The study surveyed business leaders and managers and gathered a collection of index scores ranging from zero to 100 in various areas such as cost of raw materials, the business confidence index, and the export reading. 

Factors such as Europe's economic debt and the United States' struggling economy already negatively impacted the Midwest's economic health before the summer drought hit.

The drought, combined with lower amounts of exports, has hurt the agricultural economy, a driving force in the region's overall economic health.

Pat Westhoff, University of Missouri Program Director for FAPRI (Food and Agricultural Policy Research Institute), said Missouri in particular is struggling. 

"In term's of this year's agricultural situation it's probably worse because here in Missouri we have some of the lowest rated crops in the country right now. We have more of our crop rated in poor or very poor condition than almost any other major agricultural state," said Westhoff.

Poor crop yields have already resulted in skyrocketing food prices, and that trend could continue.

Said Westhoff, "It's certainly possible this year that the price effects that we are already seeing will continue for some months to come. Prices have already gone up very sharply in anticipation of a short crop this year."

The drought has had a heavy impact on the crops of corn and soybean farmers. Livestock farmers have also been just as hard if not harder.
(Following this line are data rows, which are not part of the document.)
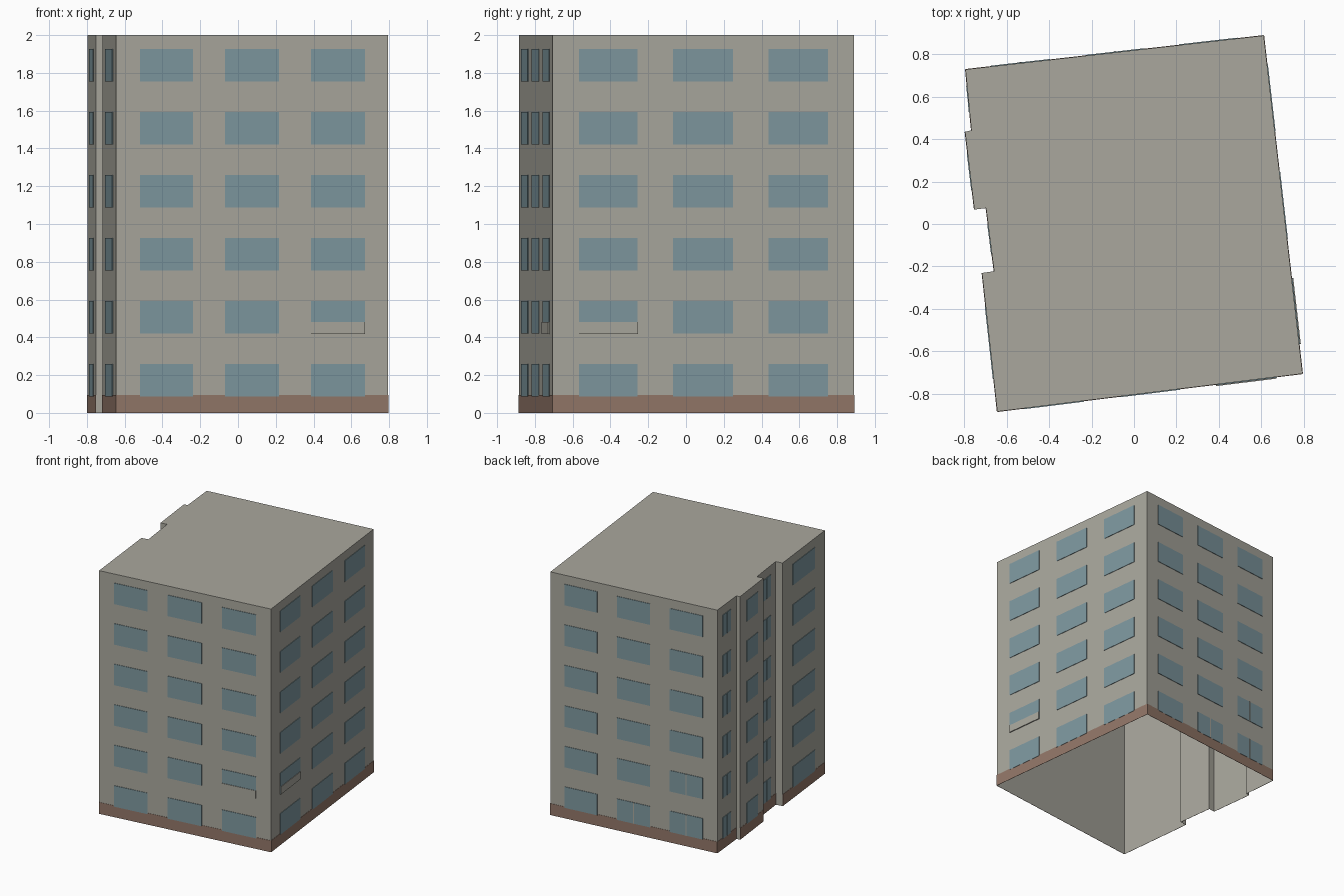
import bpy, bmesh
from mathutils import Vector

cube = bpy.data.objects.get("Cube")
if cube:
    bpy.data.objects.remove(cube, do_unlink=True)


def material(name, rgb):
    m = bpy.data.materials.new(name)
    m.use_nodes = True
    m.diffuse_color = (*rgb, 1)
    m.node_tree.nodes["Principled BSDF"].inputs["Base Color"].default_value = (*rgb, 1)
    return m


CONCRETE = material("warm grey concrete", (0.40, 0.39, 0.34))
PLINTH = material("brown plinth", (0.29, 0.185, 0.14))
GLASS = material("blue grey glass", (0.21, 0.315, 0.35))


def add_object(name, bm, mat):
    mesh = bpy.data.meshes.new(name)
    bm.to_mesh(mesh)
    bm.free()
    mesh.materials.append(mat)
    ob = bpy.data.objects.new(name, mesh)
    bpy.context.collection.objects.link(ob)


def plate(bm, wall, u0, u1, z0, z1, depth):
    """Thin plate on a wall, between the fractions u0 and u1 of its length."""
    p, q = wall
    d = q - p
    out = Vector((d.y, -d.x)).normalized() * depth
    a, b = p + d * u0, p + d * u1
    ring = [(a, z0), (b, z0), (b, z1), (a, z1)]
    back = [bm.verts.new((v.x, v.y, z)) for v, z in ring]
    front = [bm.verts.new((v.x + out.x, v.y + out.y, z)) for v, z in ring]
    bm.faces.new(front)
    for i in range(4):
        j = (i + 1) % 4
        bm.faces.new((back[i], back[j], front[j], front[i]))


# Footprint, counter-clockwise from the front right-hand corner
HEIGHT = 2.0
corners = [Vector(c) for c in (
    (-0.645, -0.885), (0.795, -0.706), (0.612, 0.889), (-0.795, 0.729),
    (-0.767, 0.442), (-0.797, 0.435), (-0.753, 0.068), (-0.698, 0.075),
    (-0.660, -0.223), (-0.717, -0.231))]
walls = [(c, corners[(i + 1) % len(corners)]) for i, c in enumerate(corners)]

# Shell with a flat roof, open underneath
bm = bmesh.new()
low = [bm.verts.new((c.x, c.y, 0)) for c in corners]
high = [bm.verts.new((c.x, c.y, HEIGHT)) for c in corners]
bm.faces.new(high)
for i in range(len(corners)):
    j = (i + 1) % len(corners)
    bm.faces.new((low[i], low[j], high[j], high[i]))
add_object("building_shell", bm, CONCRETE)

# Window columns as fractions of each wall; the short return walls have none
WIDE = [(0.087, 0.282), (0.40, 0.598), (0.716, 0.914)]
facades = {
    "front": (walls[0], WIDE),
    "left": (walls[1], WIDE),
    "back": (walls[2], WIDE),
    "right_rear_bay": (walls[3], [(0.27, 0.49), (0.51, 0.71)]),
    "right_pier": (walls[5], [(0.28, 0.75)]),
    "right_recess": (walls[7], [(0.27, 0.49), (0.51, 0.73)]),
    "right_front_bay": (walls[9], [(0.24, 0.76)]),
}
FLOORS, PITCH, SILL, WINDOW_HEIGHT = 6, 1 / 3, 0.087, 0.173

for name, (wall, columns) in facades.items():
    bm = bmesh.new()
    plate(bm, wall, 0, 1, 0, 0.095, 0.002)
    add_object(name + "_plinth", bm, PLINTH)

    bm = bmesh.new()
    for floor in range(FLOORS):
        z = SILL + floor * PITCH
        for u0, u1 in columns:
            plate(bm, wall, u0, u1, z, z + WINDOW_HEIGHT, 0.004)
    add_object(name + "_windows", bm, GLASS)

# Spandrel panels over the lower part of two windows
sill = SILL + PITCH
for name, column in (("front", WIDE[2]), ("left", WIDE[0])):
    bm = bmesh.new()
    plate(bm, facades[name][0], *column, sill - 0.002, sill + 0.06, 0.008)
    add_object(name + "_spandrel_panel", bm, CONCRETE)

# Slim mullions on the lower back windows
bm = bmesh.new()
for column, floor in ((1, 0), (2, 0), (2, 1)):
    mid = sum(WIDE[column]) / 2
    z = SILL + floor * PITCH
    plate(bm, walls[2], mid - 0.003, mid + 0.003, z, z + WINDOW_HEIGHT, 0.006)
add_object("back_mullions", bm, CONCRETE)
Westhoff said the quality of a farmer's crop insurance will go a long way toward determining how much farmers will feel the effects of the summer drought.

The Creighton survey was a monthly report and covered Arkansas, Iowa, Kansas, Minnesota, Missouri, Nebraska, North Dakota, Oklahoma and South Dakota.